The man’s one-year-old son was then found dead in the car, he had a gunshot wound. One of the officers was sent to hospital, and is now in stable condition.

Monica Hudon, a spokesperson for the SIU, said that six investigators, one collision reconstructionist, and three subject officers have been assigned to the case. However, Hudon says that they do not yet know why the officers shot the man.

"It's too early for us to know what exactly transpired. And that's what our investigation will determine," she said.

Chris Lewis, former OPP Commissioner and CTV News public safety analyst, spoke to CP24 Thursday night. He said that the investigation will partly look into who shot and killed the boy.

"There's so much unknown about this. And a lot of that won't be known in the near future because the SIU is investigating the use of force by the OPP officers," Lewis said.

CP24 also asked if police should have acted differently, to which he said "These are always difficult situations. When someone's fleeing from police, that's always a difficult judgment call on the part of the communication center, the supervisors and the officers as to when to stop that pursuit."

Lewis added that decisions become very complicated for police officers when children are involved.

"Do you let someone that's a threat potentially to that child continue on and not chase them?
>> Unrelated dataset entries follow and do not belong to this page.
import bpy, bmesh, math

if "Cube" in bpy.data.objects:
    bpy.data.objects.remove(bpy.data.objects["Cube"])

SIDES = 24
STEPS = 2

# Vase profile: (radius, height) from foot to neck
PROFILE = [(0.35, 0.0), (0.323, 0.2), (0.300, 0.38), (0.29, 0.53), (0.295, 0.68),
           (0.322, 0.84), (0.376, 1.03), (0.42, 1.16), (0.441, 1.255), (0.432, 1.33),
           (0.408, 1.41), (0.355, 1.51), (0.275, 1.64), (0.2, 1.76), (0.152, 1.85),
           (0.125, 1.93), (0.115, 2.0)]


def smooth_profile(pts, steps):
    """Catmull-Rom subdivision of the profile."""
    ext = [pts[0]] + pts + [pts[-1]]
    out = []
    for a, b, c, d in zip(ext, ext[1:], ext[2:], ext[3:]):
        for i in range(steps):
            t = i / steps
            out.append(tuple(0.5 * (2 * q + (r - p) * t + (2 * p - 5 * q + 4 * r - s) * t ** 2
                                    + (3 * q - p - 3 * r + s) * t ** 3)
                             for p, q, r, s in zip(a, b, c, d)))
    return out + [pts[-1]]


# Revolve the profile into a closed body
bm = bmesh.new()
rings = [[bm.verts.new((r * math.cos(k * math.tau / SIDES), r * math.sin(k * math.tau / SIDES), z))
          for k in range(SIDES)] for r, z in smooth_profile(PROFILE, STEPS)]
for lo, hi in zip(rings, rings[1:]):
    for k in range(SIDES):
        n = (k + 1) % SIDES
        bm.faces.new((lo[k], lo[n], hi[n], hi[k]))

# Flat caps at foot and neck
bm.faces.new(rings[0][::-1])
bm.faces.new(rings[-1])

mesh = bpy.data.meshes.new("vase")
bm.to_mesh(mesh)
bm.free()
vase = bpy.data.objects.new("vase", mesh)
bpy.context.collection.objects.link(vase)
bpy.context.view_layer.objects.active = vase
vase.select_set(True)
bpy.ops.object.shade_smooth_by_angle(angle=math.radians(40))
It has to be handled very carefully," he said.

"They try a variety of ways to get those vehicles stopped when that occurs, without causing injury to anyone. And sometimes it doesn't go as well as it could."


Join and support independent free thinkers!

We’re independent and can’t be cancelled. The establishment media is increasingly dedicated to divisive cancel culture, corporate wokeism, and political correctness, all while covering up corruption from the corridors of power. The need for fact-based journalism and thoughtful analysis has never been greater. When you support The Post Millennial, you support freedom of the press at a time when it's under direct attack. Join the ranks of independent, free thinkers by supporting us today for as little as $1.

Support The Post Millennial

Remind me next month

To find out what personal data we collect and how we use it, please visit our Privacy Policy

By signing up you agree to our Terms of Use and Privacy Policy
© 2024 The Post Millennial, Privacy Policy | Do Not Sell My Personal Information